*Task requirements*: Print all of the records. Exclude the images.

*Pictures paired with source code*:
------------------------------------------------

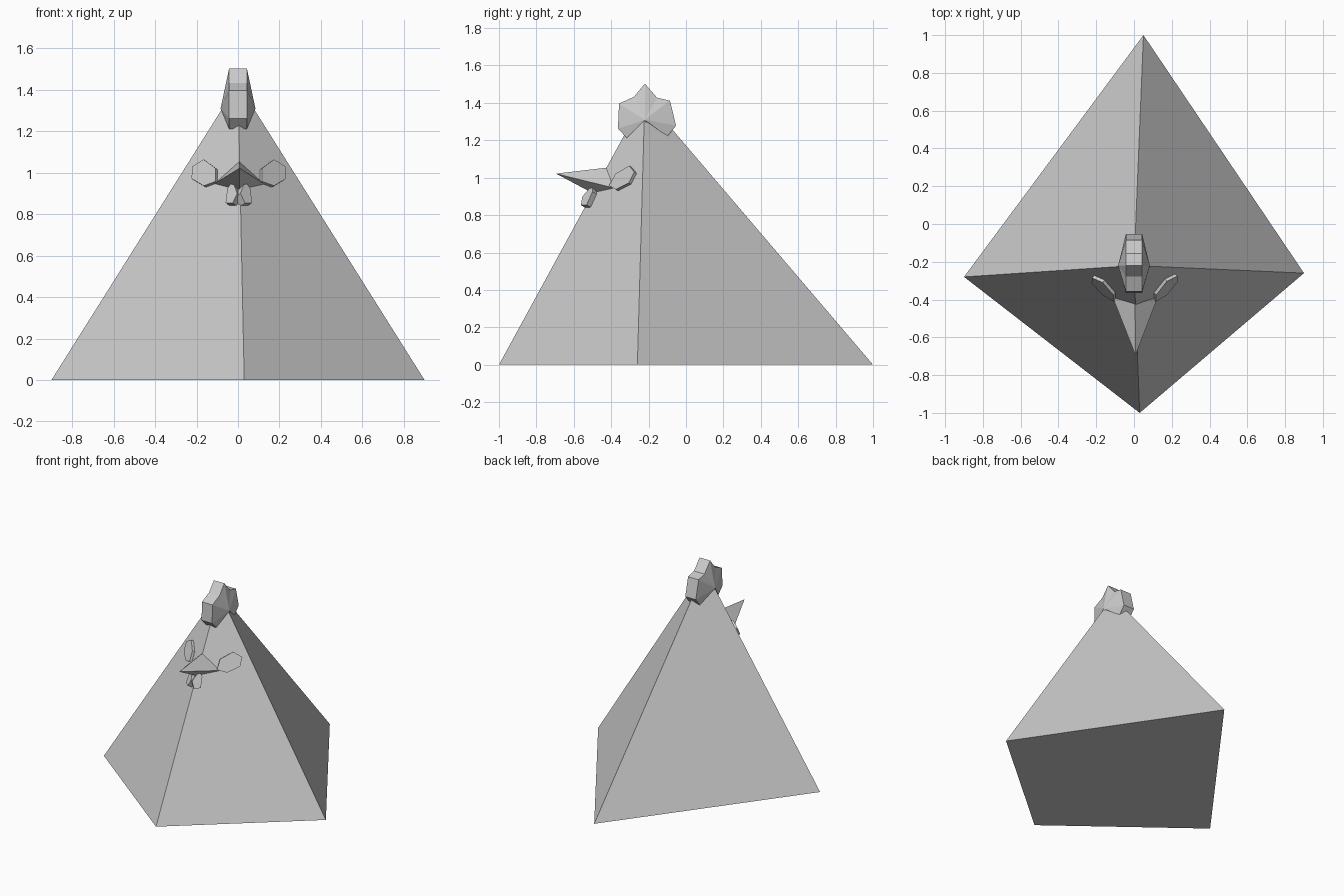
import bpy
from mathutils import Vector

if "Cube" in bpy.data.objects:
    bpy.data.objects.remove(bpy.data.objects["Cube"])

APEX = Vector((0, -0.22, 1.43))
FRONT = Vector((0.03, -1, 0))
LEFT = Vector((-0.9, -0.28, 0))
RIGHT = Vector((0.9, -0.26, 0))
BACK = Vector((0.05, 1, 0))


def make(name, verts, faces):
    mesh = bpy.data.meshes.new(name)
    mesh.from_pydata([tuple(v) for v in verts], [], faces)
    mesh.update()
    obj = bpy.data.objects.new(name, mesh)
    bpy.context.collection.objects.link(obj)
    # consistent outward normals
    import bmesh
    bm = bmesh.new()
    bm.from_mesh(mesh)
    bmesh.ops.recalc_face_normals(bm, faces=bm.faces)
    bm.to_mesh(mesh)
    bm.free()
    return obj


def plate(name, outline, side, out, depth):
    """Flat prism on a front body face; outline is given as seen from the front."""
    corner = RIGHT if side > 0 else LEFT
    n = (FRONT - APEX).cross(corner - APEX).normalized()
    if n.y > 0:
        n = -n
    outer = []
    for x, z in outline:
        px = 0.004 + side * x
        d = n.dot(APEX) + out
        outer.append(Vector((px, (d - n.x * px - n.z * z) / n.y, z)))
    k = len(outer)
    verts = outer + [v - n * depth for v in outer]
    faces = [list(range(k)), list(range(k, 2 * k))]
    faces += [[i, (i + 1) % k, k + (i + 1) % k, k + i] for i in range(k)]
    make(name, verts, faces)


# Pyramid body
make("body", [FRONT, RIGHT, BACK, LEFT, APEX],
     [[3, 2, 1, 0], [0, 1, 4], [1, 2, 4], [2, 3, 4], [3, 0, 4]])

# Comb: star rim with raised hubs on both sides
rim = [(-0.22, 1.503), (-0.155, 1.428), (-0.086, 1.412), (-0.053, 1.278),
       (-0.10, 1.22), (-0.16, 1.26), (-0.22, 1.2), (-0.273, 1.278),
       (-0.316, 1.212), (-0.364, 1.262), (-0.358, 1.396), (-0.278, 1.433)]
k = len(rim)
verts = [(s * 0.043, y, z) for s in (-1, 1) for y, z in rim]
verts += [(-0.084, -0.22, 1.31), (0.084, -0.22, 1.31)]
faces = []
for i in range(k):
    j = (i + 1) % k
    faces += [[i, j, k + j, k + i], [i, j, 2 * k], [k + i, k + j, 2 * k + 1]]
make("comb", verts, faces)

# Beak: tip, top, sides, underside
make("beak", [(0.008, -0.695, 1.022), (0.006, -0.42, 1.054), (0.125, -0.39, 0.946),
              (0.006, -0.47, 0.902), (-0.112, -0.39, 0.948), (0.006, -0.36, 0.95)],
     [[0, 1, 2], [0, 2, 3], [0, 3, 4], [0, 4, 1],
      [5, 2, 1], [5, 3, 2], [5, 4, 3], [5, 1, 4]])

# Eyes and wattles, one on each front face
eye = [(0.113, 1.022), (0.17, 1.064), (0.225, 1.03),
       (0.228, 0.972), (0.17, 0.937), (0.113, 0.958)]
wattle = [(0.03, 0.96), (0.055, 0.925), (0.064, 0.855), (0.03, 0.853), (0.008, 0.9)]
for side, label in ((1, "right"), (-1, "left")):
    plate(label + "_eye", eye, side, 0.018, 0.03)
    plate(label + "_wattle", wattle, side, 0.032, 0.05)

------------------------------------------------

*Output for this exercise*:
import bpy
from mathutils import Vector

if "Cube" in bpy.data.objects:
    bpy.data.objects.remove(bpy.data.objects["Cube"])

APEX = Vector((0, -0.22, 1.43))
FRONT = Vector((0.03, -1, 0))
LEFT = Vector((-0.9, -0.28, 0))
RIGHT = Vector((0.9, -0.26, 0))
BACK = Vector((0.05, 1, 0))


def make(name, verts, faces):
    mesh = bpy.data.meshes.new(name)
    mesh.from_pydata([tuple(v) for v in verts], [], faces)
    mesh.update()
    obj = bpy.data.objects.new(name, mesh)
    bpy.context.collection.objects.link(obj)
    # consistent outward normals
    import bmesh
    bm = bmesh.new()
    bm.from_mesh(mesh)
    bmesh.ops.recalc_face_normals(bm, faces=bm.faces)
    bm.to_mesh(mesh)
    bm.free()
    return obj


def plate(name, outline, side, out, depth):
    """Flat prism on a front body face; outline is given as seen from the front."""
    corner = RIGHT if side > 0 else LEFT
    n = (FRONT - APEX).cross(corner - APEX).normalized()
    if n.y > 0:
        n = -n
    outer = []
    for x, z in outline:
        px = 0.004 + side * x
        d = n.dot(APEX) + out
        outer.append(Vector((px, (d - n.x * px - n.z * z) / n.y, z)))
    k = len(outer)
    verts = outer + [v - n * depth for v in outer]
    faces = [list(range(k)), list(range(k, 2 * k))]
    faces += [[i, (i + 1) % k, k + (i + 1) % k, k + i] for i in range(k)]
    make(name, verts, faces)


# Pyramid body
make("body", [FRONT, RIGHT, BACK, LEFT, APEX],
     [[3, 2, 1, 0], [0, 1, 4], [1, 2, 4], [2, 3, 4], [3, 0, 4]])

# Comb: star rim with raised hubs on both sides
rim = [(-0.22, 1.503), (-0.155, 1.428), (-0.086, 1.412), (-0.053, 1.278),
       (-0.10, 1.22), (-0.16, 1.26), (-0.22, 1.2), (-0.273, 1.278),
       (-0.316, 1.212), (-0.364, 1.262), (-0.358, 1.396), (-0.278, 1.433)]
k = len(rim)
verts = [(s * 0.043, y, z) for s in (-1, 1) for y, z in rim]
verts += [(-0.084, -0.22, 1.31), (0.084, -0.22, 1.31)]
faces = []
for i in range(k):
    j = (i + 1) % k
    faces += [[i, j, k + j, k + i], [i, j, 2 * k], [k + i, k + j, 2 * k + 1]]
make("comb", verts, faces)

# Beak: tip, top, sides, underside
make("beak", [(0.008, -0.695, 1.022), (0.006, -0.42, 1.054), (0.125, -0.39, 0.946),
              (0.006, -0.47, 0.902), (-0.112, -0.39, 0.948), (0.006, -0.36, 0.95)],
     [[0, 1, 2], [0, 2, 3], [0, 3, 4], [0, 4, 1],
      [5, 2, 1], [5, 3, 2], [5, 4, 3], [5, 1, 4]])

# Eyes and wattles, one on each front face
eye = [(0.113, 1.022), (0.17, 1.064), (0.225, 1.03),
       (0.228, 0.972), (0.17, 0.937), (0.113, 0.958)]
wattle = [(0.03, 0.96), (0.055, 0.925), (0.064, 0.855), (0.03, 0.853), (0.008, 0.9)]
for side, label in ((1, "right"), (-1, "left")):
    plate(label + "_eye", eye, side, 0.018, 0.03)
    plate(label + "_wattle", wattle, side, 0.032, 0.05)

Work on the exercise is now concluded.